● Exercise objective:
When you reach a picture, pass over it; otherwise repeat the listing word for word.

● Data in this exercise:
- - -
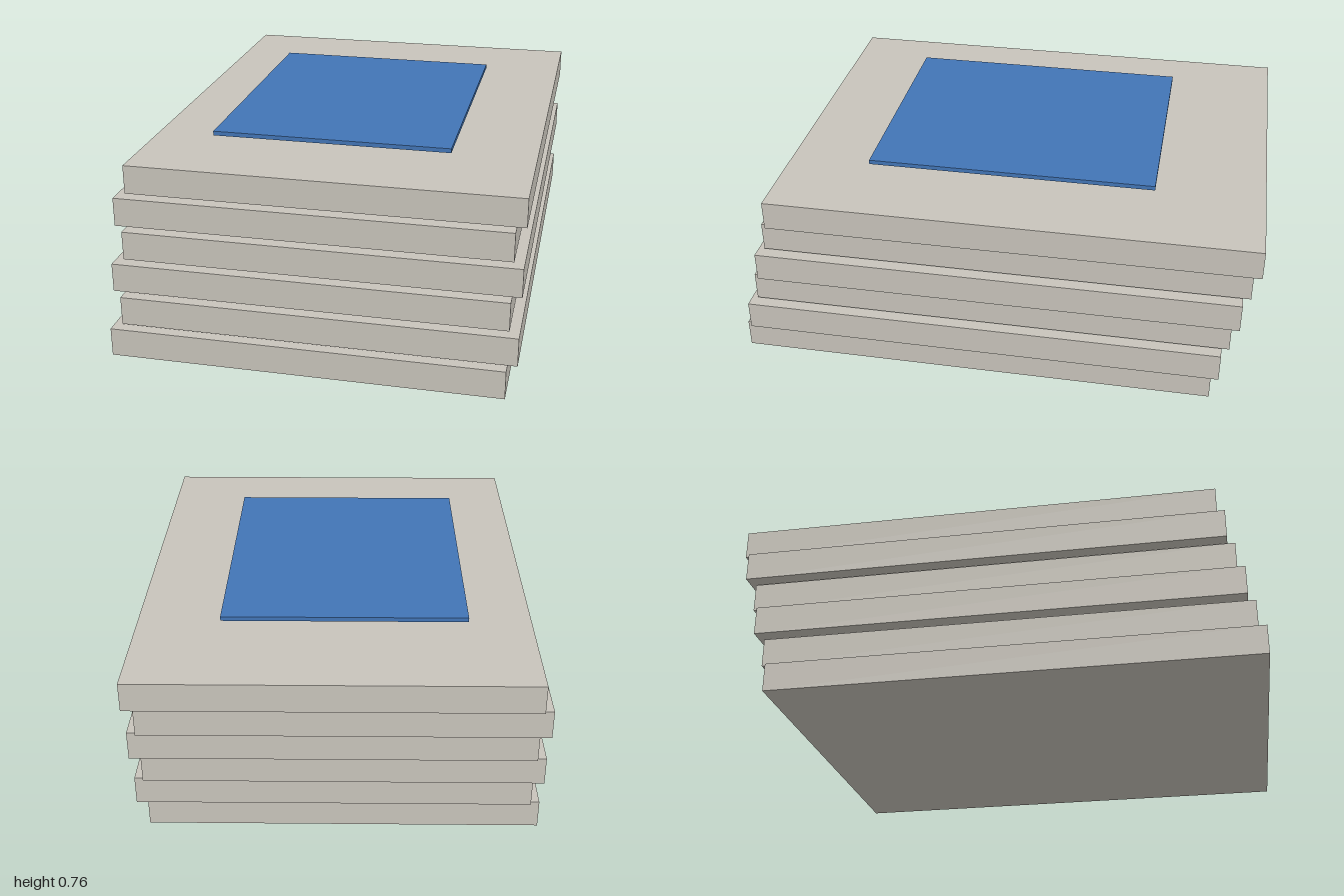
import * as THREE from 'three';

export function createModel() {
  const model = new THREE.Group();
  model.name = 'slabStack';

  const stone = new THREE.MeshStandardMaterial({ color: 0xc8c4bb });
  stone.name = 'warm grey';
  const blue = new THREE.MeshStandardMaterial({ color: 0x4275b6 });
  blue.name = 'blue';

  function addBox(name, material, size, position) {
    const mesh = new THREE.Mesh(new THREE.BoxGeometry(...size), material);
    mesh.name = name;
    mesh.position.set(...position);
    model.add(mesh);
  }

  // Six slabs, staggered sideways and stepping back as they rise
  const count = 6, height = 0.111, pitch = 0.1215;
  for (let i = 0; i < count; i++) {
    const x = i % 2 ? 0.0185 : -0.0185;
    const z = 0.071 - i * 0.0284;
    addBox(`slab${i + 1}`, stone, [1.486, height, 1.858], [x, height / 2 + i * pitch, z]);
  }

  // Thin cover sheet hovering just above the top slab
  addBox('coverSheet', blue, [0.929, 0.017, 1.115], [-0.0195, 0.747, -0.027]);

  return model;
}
- - -
● Answer for this exercise:
import * as THREE from 'three';

export function createModel() {
  const model = new THREE.Group();
  model.name = 'slabStack';

  const stone = new THREE.MeshStandardMaterial({ color: 0xc8c4bb });
  stone.name = 'warm grey';
  const blue = new THREE.MeshStandardMaterial({ color: 0x4275b6 });
  blue.name = 'blue';

  function addBox(name, material, size, position) {
    const mesh = new THREE.Mesh(new THREE.BoxGeometry(...size), material);
    mesh.name = name;
    mesh.position.set(...position);
    model.add(mesh);
  }

  // Six slabs, staggered sideways and stepping back as they rise
  const count = 6, height = 0.111, pitch = 0.1215;
  for (let i = 0; i < count; i++) {
    const x = i % 2 ? 0.0185 : -0.0185;
    const z = 0.071 - i * 0.0284;
    addBox(`slab${i + 1}`, stone, [1.486, height, 1.858], [x, height / 2 + i * pitch, z]);
  }

  // Thin cover sheet hovering just above the top slab
  addBox('coverSheet', blue, [0.929, 0.017, 1.115], [-0.0195, 0.747, -0.027]);

  return model;
}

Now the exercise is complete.